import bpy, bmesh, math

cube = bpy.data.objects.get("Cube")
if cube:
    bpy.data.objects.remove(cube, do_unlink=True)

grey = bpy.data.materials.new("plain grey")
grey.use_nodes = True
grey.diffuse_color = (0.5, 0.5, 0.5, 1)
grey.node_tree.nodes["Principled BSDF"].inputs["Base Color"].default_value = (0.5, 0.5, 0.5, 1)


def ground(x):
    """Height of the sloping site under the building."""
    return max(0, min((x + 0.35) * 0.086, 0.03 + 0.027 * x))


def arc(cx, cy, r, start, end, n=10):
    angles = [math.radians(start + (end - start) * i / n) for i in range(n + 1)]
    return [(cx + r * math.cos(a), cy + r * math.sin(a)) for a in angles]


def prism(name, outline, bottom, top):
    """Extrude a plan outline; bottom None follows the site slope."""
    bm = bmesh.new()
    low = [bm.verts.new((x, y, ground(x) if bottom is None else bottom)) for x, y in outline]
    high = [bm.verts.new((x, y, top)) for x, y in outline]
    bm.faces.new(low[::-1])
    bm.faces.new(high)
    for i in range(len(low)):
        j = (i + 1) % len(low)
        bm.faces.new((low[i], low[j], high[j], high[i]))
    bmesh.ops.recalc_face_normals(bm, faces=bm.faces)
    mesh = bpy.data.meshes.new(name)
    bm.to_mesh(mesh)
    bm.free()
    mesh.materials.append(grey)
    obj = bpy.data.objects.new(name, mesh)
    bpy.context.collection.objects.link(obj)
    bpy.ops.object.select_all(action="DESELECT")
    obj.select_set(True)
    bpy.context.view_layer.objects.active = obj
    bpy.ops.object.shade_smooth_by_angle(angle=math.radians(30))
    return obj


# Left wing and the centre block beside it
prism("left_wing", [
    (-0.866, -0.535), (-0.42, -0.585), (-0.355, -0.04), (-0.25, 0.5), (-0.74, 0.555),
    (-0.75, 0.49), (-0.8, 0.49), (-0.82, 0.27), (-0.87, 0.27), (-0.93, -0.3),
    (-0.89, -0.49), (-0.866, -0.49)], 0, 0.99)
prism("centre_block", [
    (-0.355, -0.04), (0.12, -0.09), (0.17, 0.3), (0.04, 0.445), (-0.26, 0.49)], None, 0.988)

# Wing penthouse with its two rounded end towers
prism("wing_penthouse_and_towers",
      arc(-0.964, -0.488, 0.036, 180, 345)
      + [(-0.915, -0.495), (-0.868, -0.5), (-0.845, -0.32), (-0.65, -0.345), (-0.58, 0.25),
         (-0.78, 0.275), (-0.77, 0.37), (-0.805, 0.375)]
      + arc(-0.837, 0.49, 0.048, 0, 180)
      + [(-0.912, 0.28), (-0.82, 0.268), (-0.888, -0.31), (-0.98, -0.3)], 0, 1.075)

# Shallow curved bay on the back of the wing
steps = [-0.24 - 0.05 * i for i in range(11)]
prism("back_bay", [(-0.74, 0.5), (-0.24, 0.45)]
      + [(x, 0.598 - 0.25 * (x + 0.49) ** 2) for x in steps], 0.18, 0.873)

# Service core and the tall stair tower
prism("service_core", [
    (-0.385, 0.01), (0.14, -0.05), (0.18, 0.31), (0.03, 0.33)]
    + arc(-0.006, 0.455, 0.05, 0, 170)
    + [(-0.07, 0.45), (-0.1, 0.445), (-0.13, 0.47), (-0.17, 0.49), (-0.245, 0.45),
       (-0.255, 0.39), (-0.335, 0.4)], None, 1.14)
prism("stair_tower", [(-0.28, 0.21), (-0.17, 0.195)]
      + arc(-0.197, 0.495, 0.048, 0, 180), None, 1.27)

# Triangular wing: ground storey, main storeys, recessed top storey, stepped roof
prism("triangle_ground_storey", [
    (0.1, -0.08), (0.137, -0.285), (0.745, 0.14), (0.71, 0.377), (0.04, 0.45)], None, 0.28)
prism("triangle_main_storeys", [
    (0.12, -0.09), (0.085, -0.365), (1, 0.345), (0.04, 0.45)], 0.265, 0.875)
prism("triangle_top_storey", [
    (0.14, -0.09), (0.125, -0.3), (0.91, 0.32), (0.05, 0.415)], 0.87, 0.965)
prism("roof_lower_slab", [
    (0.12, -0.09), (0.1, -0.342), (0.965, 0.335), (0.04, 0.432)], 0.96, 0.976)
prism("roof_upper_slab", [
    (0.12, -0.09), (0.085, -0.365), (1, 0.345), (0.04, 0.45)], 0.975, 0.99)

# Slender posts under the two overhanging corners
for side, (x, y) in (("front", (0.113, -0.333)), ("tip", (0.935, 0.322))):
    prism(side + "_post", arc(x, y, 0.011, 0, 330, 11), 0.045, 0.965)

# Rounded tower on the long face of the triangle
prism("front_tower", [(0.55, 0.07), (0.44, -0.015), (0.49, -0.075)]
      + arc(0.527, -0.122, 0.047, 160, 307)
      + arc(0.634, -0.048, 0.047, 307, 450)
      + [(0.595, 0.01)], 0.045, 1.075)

============

◆ PROMPT
A complete answer reproduces every line of the records in which the word "under" occurs.

◆ TASK ANSWER
    """Height of the sloping site under the building."""
# Slender posts under the two overhanging corners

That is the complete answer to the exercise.